Westfield College jubilee year.
19 July 1933
Grant of the Royal Charter, Incorporating the College.
Grant of the College Arms.
Completion of the Orchard Wing.
1 September 1939
Outbreak of World War II.
Mrs Mary Stocks was appointed as Principal of Westfield College in 1939. Westfield College was relocated to St Peter's Hall in Oxford once war broke out. The Orchard building was let to the Tavistock Clinic from 1939, and the Young Women's Christian Association let the College buildings from 1940. In 1940 Selincourt Hall suffered bomb damage.
A large part of the College buildings, including Old House, were requisitioned by the Admiralty for training the Women's Royal Navy Service.
The Heads of Department were given a place on the Council for the first time.
Westfield College returned to London.
Divinity Lectures were revived under the title Maynard-Chapman Divinity Lectures were opened to the public.
In 1948 Ellen Delf Smith retired. In accordance with a decision by the University of London, Westfield College ceased to admit students for a natural science degree. As a result between 1948 and 1950 Westfield gradually relinquished teaching Botany.
Miss Kathleen Chesney was appointed Principal of Westfield College.
Rev Ellison was elected Chairman of Council.
Westfield College was formally acknowledged by the University of London as a School in the Faculty of Science.
The new Science Building was completed. Westfield College began offering degrees in Botany, Zoology, Physics and Chemistry.
22 May 1962
Queen Elizabeth II formally opened the Science Building.
Mrs Pamela Matthews was appointed as Principal of Westfield College. She resigned in 1965.
Dr Bryan Thwaites was appointed as Principal of Westfield College. No.3 Kidderpore Avenue was purchased by the College.
Computer Services were established, as they were connected through a data link to the new central University computer.

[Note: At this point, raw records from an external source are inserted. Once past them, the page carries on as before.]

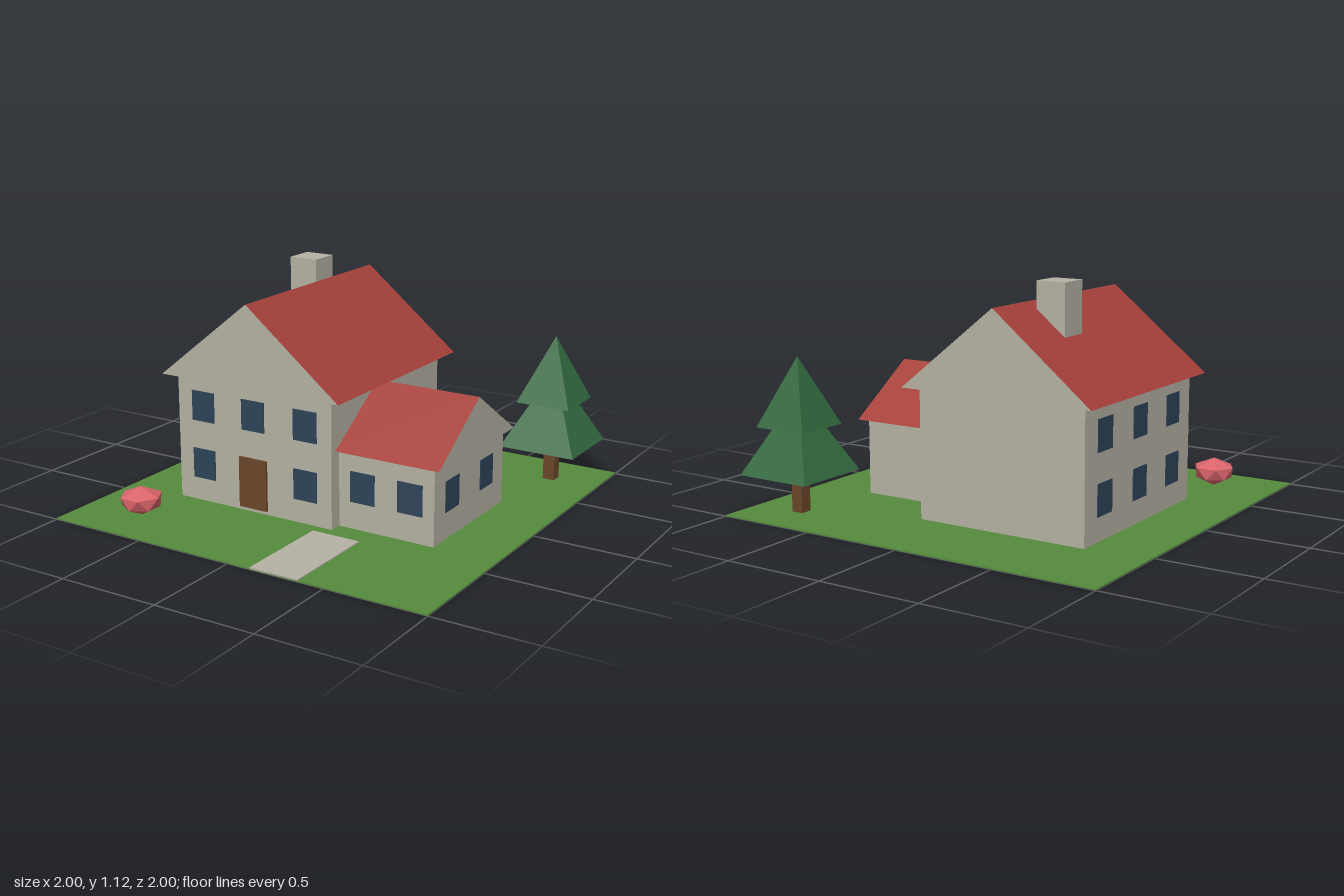
import * as THREE from 'three';
import { ConvexGeometry } from 'three/addons/geometries/ConvexGeometry.js';

const mat = (name, color) => {
  const m = new THREE.MeshStandardMaterial({ color, flatShading: true });
  m.name = name;
  return m;
};

export function createModel() {
  const grass = mat('grass', 0x558a3d);
  const stone = mat('stone', 0xb5b1a3);
  const roofRed = mat('roof red', 0xa5403a);
  const glass = mat('window blue', 0x2e4459);
  const wood = mat('wood brown', 0x6b472b);
  const leaf = mat('leaf green', 0x326a3e);
  const pink = mat('bush pink', 0xd9646b);

  const model = new THREE.Group();
  model.name = 'houseScene';

  const add = (parent, name, geometry, material) => {
    const mesh = new THREE.Mesh(geometry, material);
    mesh.name = name;
    parent.add(mesh);
    return mesh;
  };
  const group = (name) => {
    const g = new THREE.Group();
    g.name = name;
    model.add(g);
    return g;
  };
  // Box given by its minimum and maximum corners
  const block = (parent, name, material, x0, x1, y0, y1, z0, z1) => {
    const mesh = add(parent, name, new THREE.BoxGeometry(x1 - x0, y1 - y0, z1 - z0), material);
    mesh.position.set((x0 + x1) / 2, (y0 + y1) / 2, (z0 + z1) / 2);
    return mesh;
  };
  // Triangular prism roof: stone gable ends, red slopes and soffit
  const gableRoof = (parent, name, width, height, length) => {
    const half = width / 2;
    const shape = new THREE.Shape([
      new THREE.Vector2(-half, 0), new THREE.Vector2(half, 0), new THREE.Vector2(0, height),
    ]);
    const geometry = new THREE.ExtrudeGeometry(shape, { depth: length, bevelEnabled: false });
    geometry.translate(0, 0, -length / 2);
    return add(parent, name, geometry, [stone, roofRed]);
  };
  // Thin pane; sideways panes lie in a wall that faces along x
  const pane = (parent, x, y, z, sideways) => {
    const size = sideways ? [0.007, 0.15, 0.13] : [0.13, 0.15, 0.007];
    add(parent, 'window', new THREE.BoxGeometry(...size), glass).position.set(x, y, z);
  };

  // Ground and path
  block(model, 'ground', grass, -1, 1, 0, 0.006, -1, 1);
  block(model, 'path', stone, 0.12, 0.37, 0.003, 0.011, 0.5, 1);

  // Main house
  const house = group('mainHouse');
  block(house, 'walls', stone, -0.69, 0.185, 0.003, 0.63, -0.56, 0.44);
  gableRoof(house, 'mainRoof', 1, 0.4, 1.1).position.set(-0.25, 0.63, -0.063);
  block(house, 'chimney', stone, -0.44, -0.29, 0.7, 1.125, -0.315, -0.165);
  block(house, 'door', wood, -0.33, -0.175, 0.025, 0.275, 0.43, 0.453);
  for (const y of [0.195, 0.485]) {
    for (const x of [-0.543, -0.253, 0.04]) {
      if (y > 0.3 || x !== -0.253) pane(house, x, y, 0.44, false);
    }
    for (const z of [-0.385, -0.06, 0.265]) pane(house, -0.69, y, z, true);
  }

  // Side wing, its ridge running across
  const wing = group('sideWing');
  block(wing, 'wingWalls', stone, 0.18, 0.685, 0.003, 0.38, -0.31, 0.375);
  const wingRoof = gableRoof(wing, 'wingRoof', 0.755, 0.25, 0.54);
  wingRoof.rotation.y = Math.PI / 2;
  wingRoof.position.set(0.453, 0.38, 0.031);
  for (const x of [0.311, 0.56]) pane(wing, x, 0.213, 0.375, false);
  for (const z of [0.207, -0.135]) pane(wing, 0.685, 0.213, z, true);

  // Tree with two square tiers
  const tree = group('tree');
  tree.position.set(0.748, 0, -0.753);
  block(tree, 'trunk', wood, -0.03, 0.03, 0.003, 0.22, -0.03, 0.03);
  for (const [name, half, y0, y1] of [['lowerTier', 0.197, 0.195, 0.58], ['upperTier', 0.14, 0.42, 0.75]]) {
    const cone = new THREE.ConeGeometry(half * Math.SQRT2, y1 - y0, 4);
    cone.rotateY(Math.PI / 4);
    add(tree, name, cone, leaf).position.y = (y0 + y1) / 2;
  }

  // Faceted bush: two staggered six-sided rings between two poles
  const points = [new THREE.Vector3(0, 0.15, 0), new THREE.Vector3(0, 0.008, 0)];
  for (let i = 0; i < 6; i++) {
    const a = (i * Math.PI) / 3, b = a + Math.PI / 6;
    points.push(new THREE.Vector3(Math.cos(a) * 0.103, 0.106, Math.sin(a) * 0.103));
    points.push(new THREE.Vector3(Math.cos(b) * 0.09, 0.05, Math.sin(b) * 0.09));
  }
  add(model, 'bush', new ConvexGeometry(points), pink).position.set(-0.688, 0, 0.75);

  return model;
}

The new Caroline Skeel Library was completed.
The first students were admitted to study Computer Science at the new Department of Computer Science and Computer Unit.
A new purpose built Halls of Residence in Kidderpore Hall was completed. The University of London's Murray Report was published. It expressed concerns about the smaller Colleges, and placed the future of Westfield College as an independent institution in question.
The Botany Department was renamed Botany and Biochemistry Department to more accurately reflect its activities.
Westfield College began to co-operate with Bedford College in teaching Classics. The Westfield College Development Trust was founded.
A decision was made to transfer the Science Faculty to Queen Mary College. The Queen Mother's Hall of Residence was completed.
Prof. John Varey was appointed as Principal of Westfield College. Most of the Science Faculty including Physics, Chemistry, Botany and Biochemistry and Zoology, and 68 members of staff were transferred to Queen Mary College in Mile End. Computer Science teaching was transferred to Kings College. Negotiations for collaboration with the Central School of Speech and Drama were rejected by the University.
The University of London Jarratt Report was published.
Negotiations took place for possible mergers with the Royal Veterinary College, Imperial College, Kings College, University College and Queen Mary College.
The Council agreed to a full merger with Queen Mary College.
The University Grants Committee and the University Court approved plans to sell the Hampstead Campus as part of the Queen Mary and Westfield College merger and use the funds for new constructions and modifications to the Mile End Campus.
1 November 1988
The Westfield Trust was formed.
The first meeting of Westfield Trust took place.
27 July 1989
Queen Mary and Westfield College were created by the approval of the Queen Mary and Westfield College Act.
1 August 1989
Queen Mary and Westfield College was inaugurated. All departments were transferred with the exception of the Department of History of Art which transferred to University College London.
Half of the Hampstead Campus was sold to Kings College for occupation from 1992.
Westfield College was transferred from Hampstead to Mile End to complete the inauguration of Queen Mary and Westfield College.